On this day in history, 31st January 1510, Queen Catherine of Aragon gave birth to a still-born daughter. Her confessor, Fray Diego, reported that the miscarriage occurred “without any other pain except that one knee pained her the night before.”
Henry VIII and Catherine had married on the 11th June 1509 and had been crowned together on the 24th June. The months following these events were like one big honeymoon as the couple celebrated Henry’s accession and their marriage bu holding jousts, banquets and going hunting. They also went on a royal progress in the August and September of that year and it seems that this was when Catherine became pregnant. Henry VIII was ecstatic that his wife had become pregnant so quickly and wrote to his father-in-law, Ferdinand of Aragon:-
“Your daughter, her Serene Higness the Queen, our dearest consort has conceived in her womb a living child and is right therewith.”
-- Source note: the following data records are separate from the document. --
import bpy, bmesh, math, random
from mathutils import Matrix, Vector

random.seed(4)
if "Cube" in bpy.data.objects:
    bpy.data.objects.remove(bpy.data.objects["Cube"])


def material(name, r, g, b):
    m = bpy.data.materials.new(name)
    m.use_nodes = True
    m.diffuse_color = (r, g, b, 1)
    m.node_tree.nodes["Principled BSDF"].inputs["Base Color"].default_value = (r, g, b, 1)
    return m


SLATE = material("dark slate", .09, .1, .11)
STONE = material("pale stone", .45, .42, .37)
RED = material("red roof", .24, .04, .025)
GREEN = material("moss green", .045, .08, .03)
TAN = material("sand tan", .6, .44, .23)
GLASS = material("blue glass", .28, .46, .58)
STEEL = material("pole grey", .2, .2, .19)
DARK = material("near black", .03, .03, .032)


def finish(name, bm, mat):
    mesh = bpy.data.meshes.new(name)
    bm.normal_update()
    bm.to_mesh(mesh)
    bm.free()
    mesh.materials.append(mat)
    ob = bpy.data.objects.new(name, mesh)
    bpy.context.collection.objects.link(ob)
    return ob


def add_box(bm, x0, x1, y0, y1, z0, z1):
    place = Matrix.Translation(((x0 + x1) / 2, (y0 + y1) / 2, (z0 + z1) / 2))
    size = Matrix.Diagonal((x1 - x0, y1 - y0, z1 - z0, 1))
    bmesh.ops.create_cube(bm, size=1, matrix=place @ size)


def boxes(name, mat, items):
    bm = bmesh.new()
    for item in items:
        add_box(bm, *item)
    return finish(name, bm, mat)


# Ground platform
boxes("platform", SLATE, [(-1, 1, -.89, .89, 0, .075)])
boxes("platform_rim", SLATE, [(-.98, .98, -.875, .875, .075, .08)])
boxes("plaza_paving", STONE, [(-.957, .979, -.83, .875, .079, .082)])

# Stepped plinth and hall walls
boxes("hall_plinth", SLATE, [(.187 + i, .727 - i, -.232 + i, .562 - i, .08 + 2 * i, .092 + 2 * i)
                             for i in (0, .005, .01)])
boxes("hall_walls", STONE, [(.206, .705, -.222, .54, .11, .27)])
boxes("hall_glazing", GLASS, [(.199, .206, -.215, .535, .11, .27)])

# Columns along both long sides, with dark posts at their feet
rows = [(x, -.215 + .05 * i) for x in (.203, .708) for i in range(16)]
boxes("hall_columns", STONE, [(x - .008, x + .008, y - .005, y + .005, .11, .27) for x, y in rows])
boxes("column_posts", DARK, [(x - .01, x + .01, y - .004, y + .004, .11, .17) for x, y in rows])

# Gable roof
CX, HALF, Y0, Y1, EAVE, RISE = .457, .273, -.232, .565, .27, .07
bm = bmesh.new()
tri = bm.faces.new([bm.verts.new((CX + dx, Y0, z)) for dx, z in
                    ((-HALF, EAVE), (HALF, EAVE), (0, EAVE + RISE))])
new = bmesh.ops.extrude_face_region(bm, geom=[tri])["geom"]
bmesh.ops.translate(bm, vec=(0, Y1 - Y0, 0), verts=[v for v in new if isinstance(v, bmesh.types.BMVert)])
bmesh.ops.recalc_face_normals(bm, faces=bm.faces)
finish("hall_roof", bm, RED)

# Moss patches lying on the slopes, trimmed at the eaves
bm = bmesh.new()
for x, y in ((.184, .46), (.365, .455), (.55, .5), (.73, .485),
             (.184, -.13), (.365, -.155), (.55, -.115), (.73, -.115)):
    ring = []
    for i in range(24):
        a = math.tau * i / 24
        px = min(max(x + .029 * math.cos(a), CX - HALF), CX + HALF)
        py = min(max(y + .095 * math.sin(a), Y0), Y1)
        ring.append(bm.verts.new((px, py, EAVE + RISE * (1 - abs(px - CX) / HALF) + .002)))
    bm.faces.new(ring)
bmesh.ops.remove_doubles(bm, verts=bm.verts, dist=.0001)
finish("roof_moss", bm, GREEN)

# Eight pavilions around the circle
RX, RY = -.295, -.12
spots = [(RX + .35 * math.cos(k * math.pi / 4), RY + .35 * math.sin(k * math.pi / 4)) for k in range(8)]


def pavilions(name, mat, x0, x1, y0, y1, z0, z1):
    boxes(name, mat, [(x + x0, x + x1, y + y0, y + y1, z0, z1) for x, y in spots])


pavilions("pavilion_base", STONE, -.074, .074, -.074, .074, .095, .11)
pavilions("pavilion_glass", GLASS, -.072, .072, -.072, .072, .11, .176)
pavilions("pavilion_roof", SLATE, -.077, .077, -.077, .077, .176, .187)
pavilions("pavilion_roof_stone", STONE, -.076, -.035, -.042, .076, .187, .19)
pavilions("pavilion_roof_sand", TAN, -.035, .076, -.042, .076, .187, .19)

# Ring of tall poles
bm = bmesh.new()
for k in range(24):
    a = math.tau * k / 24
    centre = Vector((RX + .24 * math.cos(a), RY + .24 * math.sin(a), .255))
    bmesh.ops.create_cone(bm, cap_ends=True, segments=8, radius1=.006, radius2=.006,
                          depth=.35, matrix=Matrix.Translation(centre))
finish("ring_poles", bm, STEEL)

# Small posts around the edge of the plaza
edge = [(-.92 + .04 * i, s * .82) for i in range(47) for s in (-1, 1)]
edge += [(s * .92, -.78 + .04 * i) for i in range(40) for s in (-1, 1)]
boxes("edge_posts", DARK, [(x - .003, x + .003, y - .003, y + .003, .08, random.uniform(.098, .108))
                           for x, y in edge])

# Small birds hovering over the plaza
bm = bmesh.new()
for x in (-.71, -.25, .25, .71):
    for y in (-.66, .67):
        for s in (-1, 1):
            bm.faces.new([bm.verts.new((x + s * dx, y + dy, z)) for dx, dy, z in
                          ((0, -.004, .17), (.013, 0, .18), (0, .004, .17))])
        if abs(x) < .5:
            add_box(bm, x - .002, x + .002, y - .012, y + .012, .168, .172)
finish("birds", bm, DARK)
The news was also announced to the general public who rejoiced at the news. Unfortunately, on the 31st January 1510, Catherine went into premature labour and gave birth to a still-born baby girl. Although she had lost her baby, Catherine’s abdomen stayed rounded and actually began to increase in size, leading her physician to conclude that “the Queen remained pregnant of another child and it was believed”. It appeared that Catherine had lost one of a pair of twins. The couple, who had obviously been saddened at the loss of their little girl, clung onto this diagnosis even when Catherine began to menstruate again. At the end of February 1510, Henry ordered the refurbishment of the royal nursery and Elizabeth Denton, the former Lady Mistress of Henry’s own nursery, was brought out of retirement in anticipation of the birth. In March 1510, Catherine entered her confinement and waited for her labour to begin. It never did. Eventually Fray Diego reported that the swelling had decreased and that Catherine was not pregnant after all. It seems to have been a phantom pregnancy.
A shaken and embarrassed Catherine finally wrote to her father on the 27th May 1510 telling him that she had just miscarried, a blatant lie but understandable considering what she had been through. Rumours then began to circulate that Catherine was barren and that she would never conceive but Catherine proved these wrong. As she was writing to her father about the miscarriage, she was actually pregnant and on New Year’s Day 1511 Catherine gave birth to a son, Prince Henry. However, the celebrations were short-lived as the little prince lived just 52 days, dying on the 22nd February 1511.